**How to complete this task**
Reproduce the listing exactly and skip over any pictures.

BEGIN Data for analysis

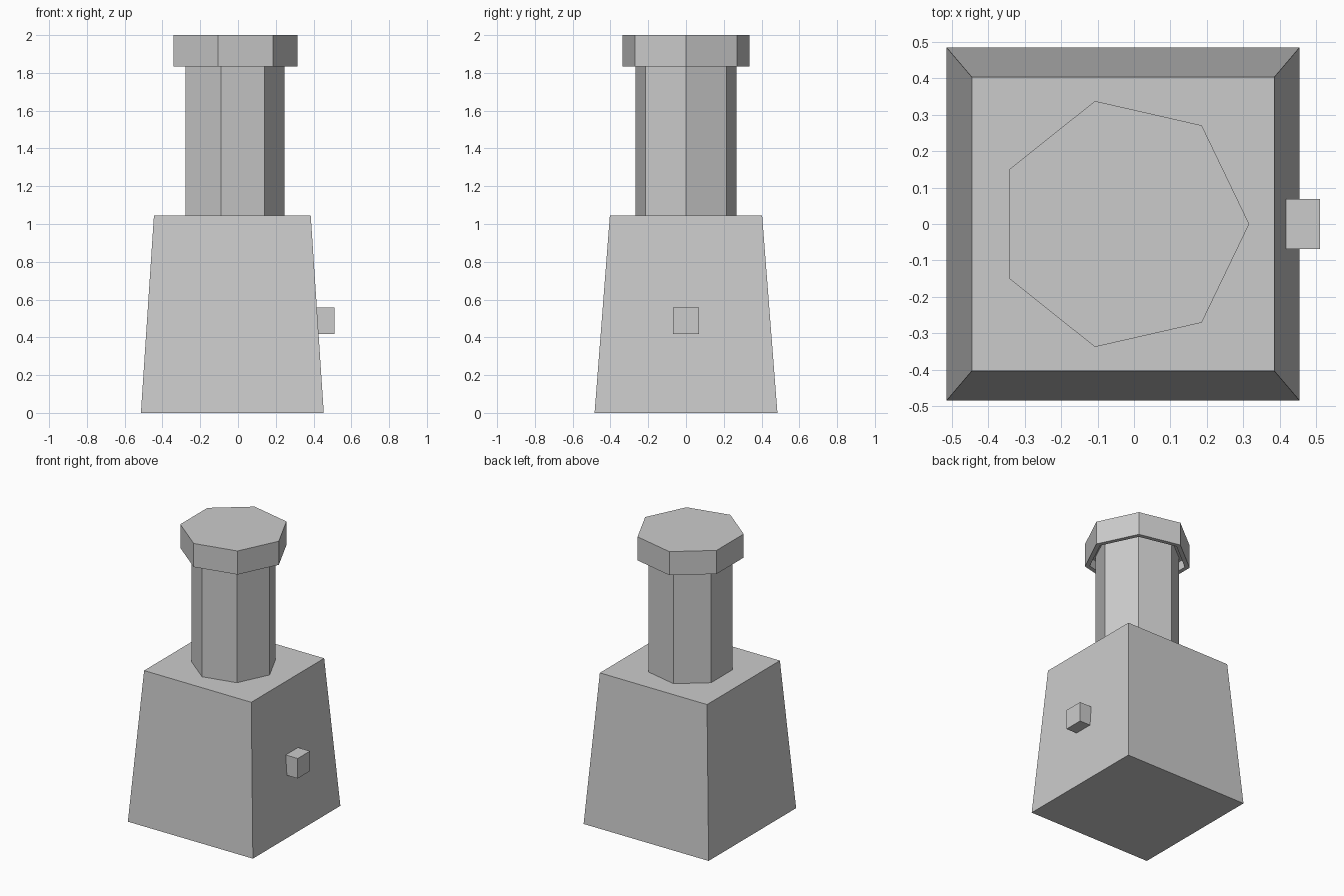
import bpy, bmesh, math

if "Cube" in bpy.data.objects:
    bpy.data.objects.remove(bpy.data.objects["Cube"])

CX = -0.03  # axis of body, column and cap


def finish(bm, name):
    bmesh.ops.recalc_face_normals(bm, faces=bm.faces[:])
    mesh = bpy.data.meshes.new(name)
    bm.to_mesh(mesh)
    bm.free()
    obj = bpy.data.objects.new(name, mesh)
    bpy.context.collection.objects.link(obj)
    return obj


def box(name, centre, size, top=(1, 1)):
    """Box whose top face can be scaled in x and y."""
    bm = bmesh.new()
    bmesh.ops.create_cube(bm, size=1)
    for v in bm.verts:
        sx, sy = top if v.co.z > 0 else (1, 1)
        v.co.x = v.co.x * size[0] * sx + centre[0]
        v.co.y = v.co.y * size[1] * sy + centre[1]
        v.co.z = v.co.z * size[2] + centre[2]
    return finish(bm, name)


def heptagon_prism(name, radius, z0, z1, rim=0, recess=0):
    """Seven-sided prism, optionally with a rimmed recess underneath."""
    bm = bmesh.new()
    ring = [bm.verts.new((CX + radius * math.cos(math.tau * i / 7),
                          radius * math.sin(math.tau * i / 7), z0))
            for i in range(7)]
    base = bm.faces.new(ring)
    ext = bmesh.ops.extrude_face_region(bm, geom=[base], use_keep_orig=True)
    for v in ext["geom"]:
        if isinstance(v, bmesh.types.BMVert):
            v.co.z = z1
    bmesh.ops.recalc_face_normals(bm, faces=bm.faces[:])
    if rim:
        bmesh.ops.inset_region(bm, faces=[base], thickness=rim)
        inner = bmesh.ops.extrude_face_region(bm, geom=[base])
        for v in inner["geom"]:
            if isinstance(v, bmesh.types.BMVert):
                v.co.z += recess
        if base.is_valid:
            bmesh.ops.delete(bm, geom=[base], context="FACES_ONLY")
    return finish(bm, name)


# Tapered body
box("body", (CX, 0, 0.5225), (0.968, 0.968, 1.045), (0.83 / 0.968, 0.806 / 0.968))

# Column and cap
heptagon_prism("column", 0.275, 1.045, 1.9)
heptagon_prism("cap", 0.346, 1.835, 2.0, rim=0.032, recess=0.065)

# Small knob on the right side
box("knob", (0.44, 0, 0.487), (0.14, 0.136, 0.14))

END Data for analysis

**Result of the task**
import bpy, bmesh, math

if "Cube" in bpy.data.objects:
    bpy.data.objects.remove(bpy.data.objects["Cube"])

CX = -0.03  # axis of body, column and cap


def finish(bm, name):
    bmesh.ops.recalc_face_normals(bm, faces=bm.faces[:])
    mesh = bpy.data.meshes.new(name)
    bm.to_mesh(mesh)
    bm.free()
    obj = bpy.data.objects.new(name, mesh)
    bpy.context.collection.objects.link(obj)
    return obj


def box(name, centre, size, top=(1, 1)):
    """Box whose top face can be scaled in x and y."""
    bm = bmesh.new()
    bmesh.ops.create_cube(bm, size=1)
    for v in bm.verts:
        sx, sy = top if v.co.z > 0 else (1, 1)
        v.co.x = v.co.x * size[0] * sx + centre[0]
        v.co.y = v.co.y * size[1] * sy + centre[1]
        v.co.z = v.co.z * size[2] + centre[2]
    return finish(bm, name)


def heptagon_prism(name, radius, z0, z1, rim=0, recess=0):
    """Seven-sided prism, optionally with a rimmed recess underneath."""
    bm = bmesh.new()
    ring = [bm.verts.new((CX + radius * math.cos(math.tau * i / 7),
                          radius * math.sin(math.tau * i / 7), z0))
            for i in range(7)]
    base = bm.faces.new(ring)
    ext = bmesh.ops.extrude_face_region(bm, geom=[base], use_keep_orig=True)
    for v in ext["geom"]:
        if isinstance(v, bmesh.types.BMVert):
            v.co.z = z1
    bmesh.ops.recalc_face_normals(bm, faces=bm.faces[:])
    if rim:
        bmesh.ops.inset_region(bm, faces=[base], thickness=rim)
        inner = bmesh.ops.extrude_face_region(bm, geom=[base])
        for v in inner["geom"]:
            if isinstance(v, bmesh.types.BMVert):
                v.co.z += recess
        if base.is_valid:
            bmesh.ops.delete(bm, geom=[base], context="FACES_ONLY")
    return finish(bm, name)


# Tapered body
box("body", (CX, 0, 0.5225), (0.968, 0.968, 1.045), (0.83 / 0.968, 0.806 / 0.968))

# Column and cap
heptagon_prism("column", 0.275, 1.045, 1.9)
heptagon_prism("cap", 0.346, 1.835, 2.0, rim=0.032, recess=0.065)

# Small knob on the right side
box("knob", (0.44, 0, 0.487), (0.14, 0.136, 0.14))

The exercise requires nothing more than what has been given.